I have always been a writer, and I’ve often been a writer on the internet, but I’ve never truly been a blogger. To me, a blogger is someone who actually writes well and regularly, who has readers, whose writing has a purpose. I’ve never been that; I have been an online journaler, a diarist. But writing used to be second-nature to me, and maybe it still is, somehow. Last summer, I started a blog, intending to write regularly until realizing I had nothing to say. I didn’t want it to be too personal (my name was in the URL, after all) and I can’t write about anything I don’t know. I changed the URL, thinking that would help. I gave it a title, I got rid of the obnoxiously brightly-colored layout, I added more blogs to my Google Reader for inspiration.
Somewhere along the lines, I overheard people talking about blogs at a party. Friends of friends, these people were, but no one who knows me well. “What is the point of a blog?” they asked, slightly scornfully. “You just, like, have a website and write things about yourself.” You could almost hear the “WTF”s going through their minds. I wanted to laugh because blogs seem to be taking over most of the world, but I really just thought… sure, that’s what some people do with them. And sometimes it’s just that, a diary, a personal chronicle useless to everyone else. Some people blog to keep their friends and family updated about their lives, their spouses, their children. Some people blog with the intent of changing the world, or at least telling a story that matters.

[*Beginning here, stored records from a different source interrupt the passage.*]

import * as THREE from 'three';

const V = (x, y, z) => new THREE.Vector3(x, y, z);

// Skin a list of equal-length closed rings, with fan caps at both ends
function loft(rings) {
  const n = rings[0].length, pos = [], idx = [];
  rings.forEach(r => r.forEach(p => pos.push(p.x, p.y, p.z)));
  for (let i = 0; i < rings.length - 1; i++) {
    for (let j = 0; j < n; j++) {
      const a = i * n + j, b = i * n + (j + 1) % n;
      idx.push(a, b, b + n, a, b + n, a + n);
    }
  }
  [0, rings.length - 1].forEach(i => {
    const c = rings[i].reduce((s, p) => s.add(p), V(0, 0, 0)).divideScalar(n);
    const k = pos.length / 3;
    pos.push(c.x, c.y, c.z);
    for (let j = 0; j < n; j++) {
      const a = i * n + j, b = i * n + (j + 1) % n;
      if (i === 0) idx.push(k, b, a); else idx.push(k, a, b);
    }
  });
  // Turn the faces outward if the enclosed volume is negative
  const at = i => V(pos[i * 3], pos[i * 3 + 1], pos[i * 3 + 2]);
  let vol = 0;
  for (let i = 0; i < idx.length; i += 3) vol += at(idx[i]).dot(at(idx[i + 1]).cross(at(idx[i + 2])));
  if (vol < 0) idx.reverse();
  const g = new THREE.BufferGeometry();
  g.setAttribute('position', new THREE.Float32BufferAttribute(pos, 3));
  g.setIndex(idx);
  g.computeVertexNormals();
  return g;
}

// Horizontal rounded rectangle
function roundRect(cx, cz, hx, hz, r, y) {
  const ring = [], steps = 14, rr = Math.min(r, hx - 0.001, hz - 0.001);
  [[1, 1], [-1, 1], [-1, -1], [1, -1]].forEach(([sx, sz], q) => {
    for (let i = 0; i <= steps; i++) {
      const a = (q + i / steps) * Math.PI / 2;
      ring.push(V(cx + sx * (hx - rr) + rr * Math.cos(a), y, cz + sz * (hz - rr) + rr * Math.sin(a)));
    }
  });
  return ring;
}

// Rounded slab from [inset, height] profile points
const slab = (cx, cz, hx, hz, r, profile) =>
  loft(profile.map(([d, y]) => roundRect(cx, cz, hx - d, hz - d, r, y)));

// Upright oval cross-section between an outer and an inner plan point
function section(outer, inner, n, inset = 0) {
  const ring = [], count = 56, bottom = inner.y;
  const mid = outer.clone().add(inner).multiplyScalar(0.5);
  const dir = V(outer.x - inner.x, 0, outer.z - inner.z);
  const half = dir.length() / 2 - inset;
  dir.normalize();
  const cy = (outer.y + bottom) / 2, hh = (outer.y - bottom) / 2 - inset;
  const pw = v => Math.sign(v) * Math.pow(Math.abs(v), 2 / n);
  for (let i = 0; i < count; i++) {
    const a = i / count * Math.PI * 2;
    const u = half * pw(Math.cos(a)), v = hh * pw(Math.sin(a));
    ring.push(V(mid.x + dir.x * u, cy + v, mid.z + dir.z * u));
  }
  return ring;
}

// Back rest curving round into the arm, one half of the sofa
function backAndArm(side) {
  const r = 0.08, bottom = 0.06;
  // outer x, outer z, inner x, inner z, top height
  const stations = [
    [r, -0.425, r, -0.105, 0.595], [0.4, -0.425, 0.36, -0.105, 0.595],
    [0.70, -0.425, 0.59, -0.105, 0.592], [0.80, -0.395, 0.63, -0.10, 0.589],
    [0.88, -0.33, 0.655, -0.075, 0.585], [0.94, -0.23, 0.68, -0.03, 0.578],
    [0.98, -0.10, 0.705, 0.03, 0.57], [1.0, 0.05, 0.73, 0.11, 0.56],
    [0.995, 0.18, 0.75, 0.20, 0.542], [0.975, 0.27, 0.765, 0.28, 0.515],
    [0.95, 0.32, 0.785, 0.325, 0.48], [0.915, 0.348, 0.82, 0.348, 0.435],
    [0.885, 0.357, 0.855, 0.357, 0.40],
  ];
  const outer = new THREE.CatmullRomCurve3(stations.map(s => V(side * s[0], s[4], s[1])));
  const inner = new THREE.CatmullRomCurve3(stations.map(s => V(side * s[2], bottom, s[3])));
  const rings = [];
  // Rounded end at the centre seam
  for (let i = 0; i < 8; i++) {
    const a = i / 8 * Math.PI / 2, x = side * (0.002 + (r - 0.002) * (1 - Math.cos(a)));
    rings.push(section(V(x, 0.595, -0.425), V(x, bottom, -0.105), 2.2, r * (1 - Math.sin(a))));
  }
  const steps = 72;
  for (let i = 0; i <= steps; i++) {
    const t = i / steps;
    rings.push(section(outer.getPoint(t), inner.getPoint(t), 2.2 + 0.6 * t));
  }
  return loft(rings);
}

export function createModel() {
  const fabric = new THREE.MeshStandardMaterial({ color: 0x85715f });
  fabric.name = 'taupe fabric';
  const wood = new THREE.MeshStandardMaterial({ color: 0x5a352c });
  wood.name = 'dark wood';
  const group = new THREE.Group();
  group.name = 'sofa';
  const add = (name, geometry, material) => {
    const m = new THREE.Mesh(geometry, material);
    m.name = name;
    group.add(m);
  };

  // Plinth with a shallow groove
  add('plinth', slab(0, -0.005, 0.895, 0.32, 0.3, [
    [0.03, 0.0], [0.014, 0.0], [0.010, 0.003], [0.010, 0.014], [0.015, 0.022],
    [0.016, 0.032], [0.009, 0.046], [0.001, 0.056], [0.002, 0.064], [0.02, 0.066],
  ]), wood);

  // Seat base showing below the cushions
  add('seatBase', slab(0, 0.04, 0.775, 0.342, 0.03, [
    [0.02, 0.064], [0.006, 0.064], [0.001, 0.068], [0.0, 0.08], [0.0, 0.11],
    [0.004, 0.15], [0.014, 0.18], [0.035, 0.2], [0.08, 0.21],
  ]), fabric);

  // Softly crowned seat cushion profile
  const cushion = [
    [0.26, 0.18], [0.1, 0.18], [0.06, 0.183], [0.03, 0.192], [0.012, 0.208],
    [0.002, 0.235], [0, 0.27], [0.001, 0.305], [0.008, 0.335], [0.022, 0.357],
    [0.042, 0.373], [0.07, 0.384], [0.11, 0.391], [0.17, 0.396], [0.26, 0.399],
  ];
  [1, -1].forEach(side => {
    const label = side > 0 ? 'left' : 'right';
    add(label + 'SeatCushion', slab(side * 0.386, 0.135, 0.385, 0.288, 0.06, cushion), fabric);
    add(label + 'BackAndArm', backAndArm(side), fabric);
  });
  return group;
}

Why am I doing this? I have no idea. I’m doing this because I want to say I’m a writer and not be lying. I’m doing it because I need to feel like there is some part of my life that is creative, because maybe there are things I want to say. Maybe it’s just going to be all about me and how I’m trying to make sense of my life, but the thing is? In the ten (!) years I’ve been writing all over the internet, I’ve been commended for my honesty, for my bravery, for how deeply I feel things – and how often I admit to it. I’ve been thanked for being me, for being someone people could relate to, and that is something that matters.
Before writing this, I peeked at this previous blog at which I failed, and I noticed a few new comments. One was in response to an entry I’d posted, crying about how horrible the world is, how devastating it can be sometimes. An “internet friend” who I’ve known for years commented, saying he agrees, the world is totally effed (except he said it much more nicely, because he is a nice boy who isn’t quite as potty-mouthed as myself), but he believes it can be better. And then he wrote, “and knowing that there are people like yourself, I feel encouraged that we can make it better together.”
People like myself. That means something; I guess it’s high time to figure out what. I’m almost twenty-four, in my mid-twenties, and maybe chronicling this quarterlife crisis won’t be anything more than self-indulgent. But maybe it will be more, maybe it will be meaningful to someone, and maybe someday something good can come from this. Maybe once I find my way, I can figure out how to help others – who knows, even the world (dream big, right?) – do the same.